The Elise achieved this incredible weight through the then-advanced usage of fiberglass and an extruded aluminum frame, according to Lotus. The little car had a 0-60 time of 5.5 seconds, according to its makers. That's nearly a full three seconds faster than the first-generation Mazda Miata's 8.4 seconds, a car known for its legendary handling and lighter weight (via Motorweek). Much like other models from the brand, unfortunately, the United States never got to experience the first run of the Elise for a rather simple reason.

Universally adored sports car

The first-generation Lotus Elise was adored by reviewers overseas, and anyone who drove one praised the vehicles light nature and incredible maneuverability. It was touted as a better car than the aforementioned Mazda Miata, according to Goodwood. That's high praise: Given the little car's open-air nature, it was fun to drive at any speed. 

However, as with a lot of compact British sports cars, reliability can be hit or miss — especially with its Rover-sourced powerplant. According to owner surveys, the car was absolutely fantastic when it was in working order, and a headache when it was in the shop.

The Elise, and its subsequent warm reception among reviewers and drivers alike, has been credited with pulling the road car division of Lotus out of despair. According to Road and Track, the Elise's lack of power steering and creature comforts of any kind worked immensely in the car's favor, and gave the driver a more direct connection to the road — one that wasn't muddled by unnecessary details like interior carpet or air conditioning.

Simplified to the extreme

During the Lotus' relatively short time in production, the car was available in a number of special editions. The Lotus Elise 340R was the top of the performance spectrum: As the name suggested, only 340 were ever built towards the end of the first generation in the late 1990s. 

According to Lotus, the 340R was the most extreme track version of the Elise that had every single conceivable weight saving measure applied. That meant no doors or a roof of any kind, and it barely had mirrors and fenders. Because of its rarity, 340Rs don't show up for auction very often. In 2017, one such car sold on Bring a Trailer for a cool $50,000, despite not being street-legal in the U.S.

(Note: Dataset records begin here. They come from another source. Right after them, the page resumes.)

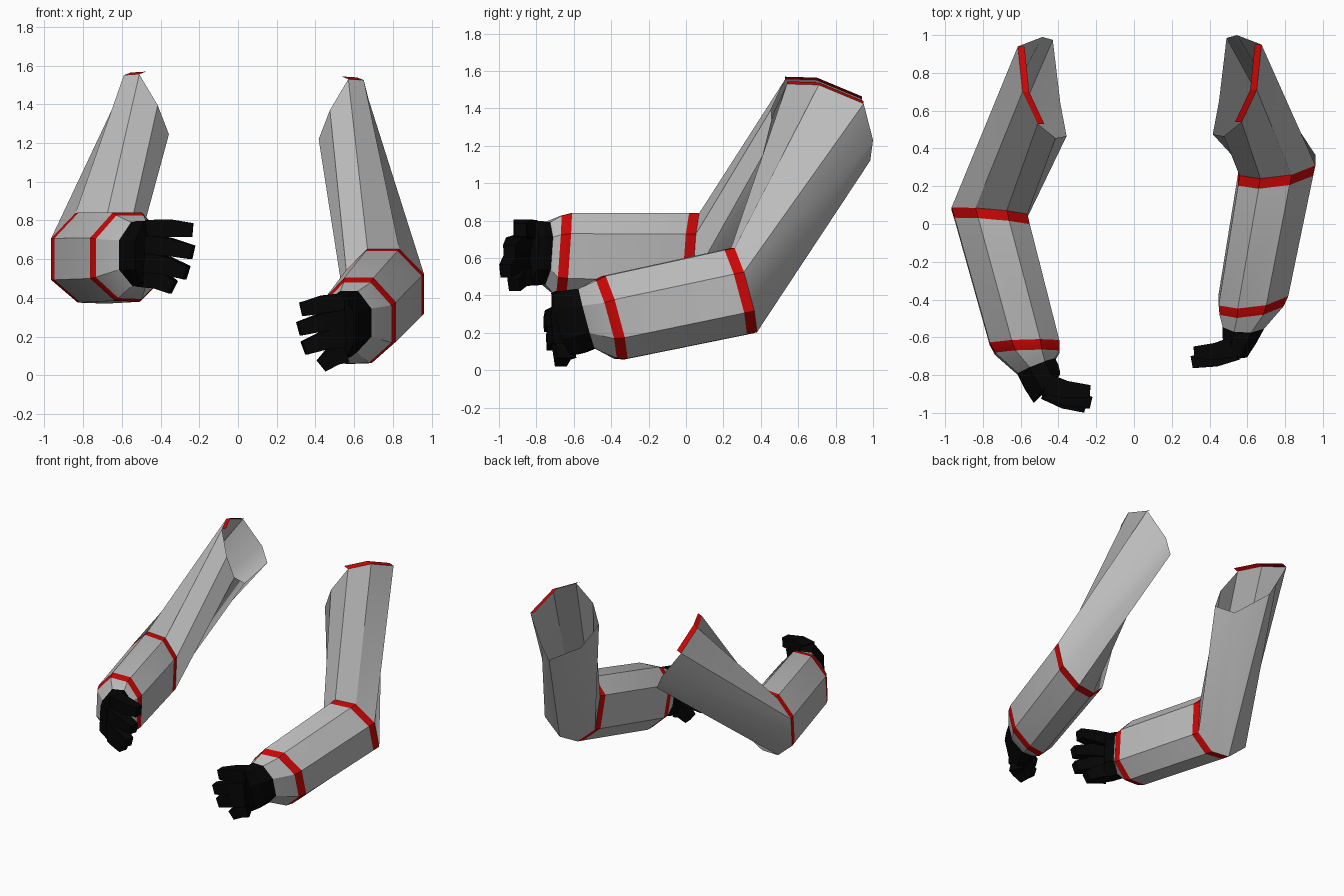
import bpy, bmesh, math
from mathutils import Vector as V

if "Cube" in bpy.data.objects:
    bpy.data.objects.remove(bpy.data.objects["Cube"], do_unlink=True)


def material(name, color):
    m = bpy.data.materials.new(name)
    m.use_nodes = True
    m.diffuse_color = (*color, 1)
    m.node_tree.nodes["Principled BSDF"].inputs["Base Color"].default_value = (*color, 1)
    return m


GREY = material("sleeve grey", (0.5, 0.5, 0.5))
RED = material("trim red", (0.6, 0.002, 0.002))
BLACK = material("glove black", (0.0015, 0.0015, 0.0015))

# Eight-sided arm section: (outward, up)
SECTION = [(-.08, .23), (.07, .23), (.185, .1), (.185, -.11),
           (.06, -.225), (-.07, -.23), (-.18, -.12), (-.18, .12)]

# Slanted shoulder opening, in the same order as the section
RIM = [(.57, .54, 1.53), (.65, .71, 1.525), (.675, .95, 1.425), (.545, 1.0, 1.23),
       (.49, .985, 1.12), (.45, .65, 1.1), (.417, .475, 1.22), (.475, .465, 1.37)]


def ring(center, u, v, su=1.0, sv=1.0):
    return [V(center) + V(u) * a * su + V(v) * b * sv for a, b in SECTION]


def loft(name, rings, mats, bands=(), cap=False, closed=True, smooth=None):
    """Skin a list of rings; the spans listed in bands use the second material."""
    bm = bmesh.new()
    rows = [[bm.verts.new(p) for p in r] for r in rings]
    n = len(rows[0])
    for i in range(len(rows) - 1):
        for j in range(n if closed else n - 1):
            k = (j + 1) % n
            f = bm.faces.new((rows[i][j], rows[i][k], rows[i + 1][k], rows[i + 1][j]))
            f.material_index = 1 if i in bands else 0
    if cap:
        bm.faces.new(rows[0])
        bm.faces.new(rows[-1])
    bmesh.ops.recalc_face_normals(bm, faces=bm.faces)
    mesh = bpy.data.meshes.new(name)
    bm.to_mesh(mesh)
    bm.free()
    for m in mats:
        mesh.materials.append(m)
    ob = bpy.data.objects.new(name, mesh)
    bpy.context.collection.objects.link(ob)
    if smooth:
        bpy.ops.object.select_all(action='DESELECT')
        ob.select_set(True)
        bpy.context.view_layer.objects.active = ob
        bpy.ops.object.shade_smooth_by_angle(angle=math.radians(smooth))


def finger_section(center, direction, wide, tall):
    d = V(direction).normalized()
    side = d.cross(V((0, 0, 1))).normalized()
    up = side.cross(d)
    return [V(center) + side * a * wide + up * b * tall
            for a, b in ((-1, -1), (1, -1), (1, 1), (-1, 1))]


def build_arm(side, wrist, elbow, cuff, knuckle, wrist_u, elbow_u, cuff_u, palm_u, v,
              rim, fingers):
    wrist, elbow = V(wrist), V(elbow)
    half = (elbow - wrist).normalized() * .028

    # Sleeve: cuff taper, wrist band, forearm, elbow band, upper arm
    cuff_ring = ring(cuff, cuff_u, v, .6, .72)
    rings = [cuff_ring,
             ring(wrist - half, wrist_u, v, .93, .94), ring(wrist + half, wrist_u, v, 1.01),
             ring(elbow - half, elbow_u, v, 1.09, 1.02),
             ring(elbow + half, elbow_u, v, 1.1, 1.02), rim]
    loft(side + "_sleeve", rings, [GREY, RED], bands=(1, 3), smooth=30)

    # Narrow lip along the top of the shoulder opening
    inward = V((-math.copysign(.035, wrist.x), 0, .014))
    edge = rim[:3]
    loft(side + "_shoulder_trim", [edge, [p + inward for p in edge]], [RED], closed=False)

    # Glove palm
    mid = (V(cuff) + V(knuckle)) / 2
    mid_u = (V(cuff_u) + V(palm_u)) / 2
    palm = [cuff_ring, ring(mid, mid_u, v, .6, .75), ring(knuckle, palm_u, v, .55, .74)]
    loft(side + "_palm", palm, [BLACK], cap=True)

    # Bent, tapered fingers, fanned out across the knuckles
    mean_y = sum(tip[1] for _, tip in fingers) / len(fingers)
    for i, (base_z, tip) in enumerate(fingers):
        base = V((knuckle[0], knuckle[1] + .4 * (tip[1] - mean_y), base_z))
        tip = V(tip)
        bend = base.lerp(tip, .45) + V((0, -.012, .01))
        loft(f"{side}_finger_{i + 1}",
             [finger_section(base, bend - base, .055, .052),
              finger_section(bend, tip - base, .046, .046),
              finger_section(tip, tip - bend, .032, .036)], [BLACK], cap=True)


left_rim = [V(p) for p in RIM]
right_rim = [V((.06 - p.x, p.y - .01, p.z + .025)) for p in left_rim]

build_arm("left", (.625, -.405, .275), (.752, .285, .42), (.578, -.53, .275),
          (.535, -.655, .245), (1, .12, 0), (1, .12, 0), (1, -.05, 0), (.62, -.32, 0),
          (0, -.26, .97), left_rim,
          [(.37, (.325, -.68, .34)), (.285, (.315, -.73, .24)),
           (.195, (.34, -.715, .14)), (.115, (.43, -.67, .048))])

build_arm("right", (-.57, -.655, .61), (-.755, .035, .605), (-.515, -.755, .625),
          (-.46, -.865, .625), (-1, -.03, 0), (-1, .09, 0), (-.9, -.35, 0), (-.7, -.75, 0),
          (0, .07, 1), right_rim,
          [(.75, (-.235, -.885, .75)), (.67, (-.235, -.945, .635)),
           (.58, (-.265, -.965, .53)), (.505, (-.335, -.92, .455))])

While drivers across the pond got to have all the fun during the first generation of the Elise, Americans got to see what all the hype was about when the second generation came stateside for the 2005 model year. That version was upgraded in most ways, and included airbags for good measure. The old Rover engine was axed in favor of a powerplant from Toyota — specifically from the Celica.

Regardless of what side of the Atlantic you're from, the Elise will be fondly remembered as not only one of the greatest British sports cars, but one of the best possible examples of a lightweight track performer. According to Lotus, the Elise was "the world's benchmark lightweight performance car," and it may be right.

Not suited for the States

The Lotus was compact, nimble, simplistic and incredibly fast, but that wasn't the reason why it wasn't allowed in America. Given the Lotus' miniscule weight, it's likely it wouldn't fare well in a collision with large American cars. But the real reason Uncle Sam said no to the Elise was its Rover K-Series powerplant. It couldn't cut the mustard when it came to emissions standards, and Lotus wasn't willing to make a U.S.-compliant Elise until much later (via Road and Track).

Over its five-year production cycle, Lotus made around 12,000 Series 1 Elise cars. It's hardly a one-off model, but there still aren't many around after the two decades since ending production. On auction sites like Car and Classic, most well-preserved, low-mileage Elises are priced between £20,000 and £30,000 (around $24K to $35K USD). The first few model years of the Elise are approaching the age where it can be legally imported stateside. As long as you are willing to deal with the hassle of importing and maintaining a featherweight British sportscar, it might not be a bad deal.